From Ballotpedia
Jump to: navigation, search
Voting on Utilities
Utilities.jpg
Ballot Measures
By state
By year
Not on ballot
Oregon
LawsHistory
List of measures

The Oregon Returns on Investments for Utilities Act, also known as Measure 90, was on the November 7, 2000 ballot in Oregon as a veto referendum, where it was defeated, thus overturning the legislation. The measure would have allowed public and telecommunications utilities to set rates at levels giving utilities returns on their undepreciated investments in property retired from service.[1]

Election results

Oregon Measure 90 (2000)
ResultVotesPercentage
Defeatedd No1,208,54588.39%
Yes 158,810 11.61%

Election results via: Oregon Blue Book

Ballot title

Authorizes Rates Giving Utilities Return On Investments In Retired Property[2]

Support

The Portland General Electric Company issued a statement of support for the measure, saying, "Portland General Electric (PGE), the Citizens' Utility Board of Oregon (CUB) and the staff of the Oregon Public Utility Commission (OPUC) have resolved a major cost issue involving the retired Trojan plant. The plan, if approved by the Commission, will save PGE customers a $10.2 million in the first year. The agreement provides a way to take all of the remaining Trojan investment off the books, so that consumers will no longer pay for PGE's investment in Trojan through their monthly electric bills. To retire this investment, PGE would apply amounts it has on its books as credits to customers over time, plus a substantial contribution from its shareholders, to the remaining Trojan balance"[3]

Opposition

[4] Supporters reminded voters that in 1978, Oregon voters passed a ballot initiative to prohibit utility companies from charging customers for facilities that are not presently being used to provide service to customers, which Measure 90 seeks to overturn. They argued that the measure means increased electricity rates. Many believed that HB 3220 should have never been passed despite the already voter-approved law.

Some of those opposed are:

  • AARP Oregon
  • Ralph Nader and the Pacific Green Party
  • Citizens' Utility Board of Oregon
  • Utility Reform Project

See also

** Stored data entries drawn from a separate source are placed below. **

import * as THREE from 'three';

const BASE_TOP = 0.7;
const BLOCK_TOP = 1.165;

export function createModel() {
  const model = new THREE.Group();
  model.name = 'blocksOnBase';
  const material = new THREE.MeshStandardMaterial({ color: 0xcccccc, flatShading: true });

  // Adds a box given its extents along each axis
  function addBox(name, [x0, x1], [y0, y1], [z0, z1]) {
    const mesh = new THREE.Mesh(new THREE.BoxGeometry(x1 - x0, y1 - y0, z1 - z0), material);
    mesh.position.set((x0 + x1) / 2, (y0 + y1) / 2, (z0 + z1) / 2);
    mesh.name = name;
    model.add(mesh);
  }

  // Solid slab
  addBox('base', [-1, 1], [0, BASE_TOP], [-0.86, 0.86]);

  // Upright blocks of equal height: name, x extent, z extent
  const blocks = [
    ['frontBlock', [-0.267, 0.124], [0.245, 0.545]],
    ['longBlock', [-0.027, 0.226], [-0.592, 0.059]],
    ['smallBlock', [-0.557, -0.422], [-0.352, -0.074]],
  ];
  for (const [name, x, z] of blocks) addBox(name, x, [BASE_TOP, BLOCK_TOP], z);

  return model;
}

BallotpediaAvatar bigger.png
Suggest a link

External links

References


BallotMeasureFinal badge.png
This historical ballot measure article requires the text of the measure to be added to the page.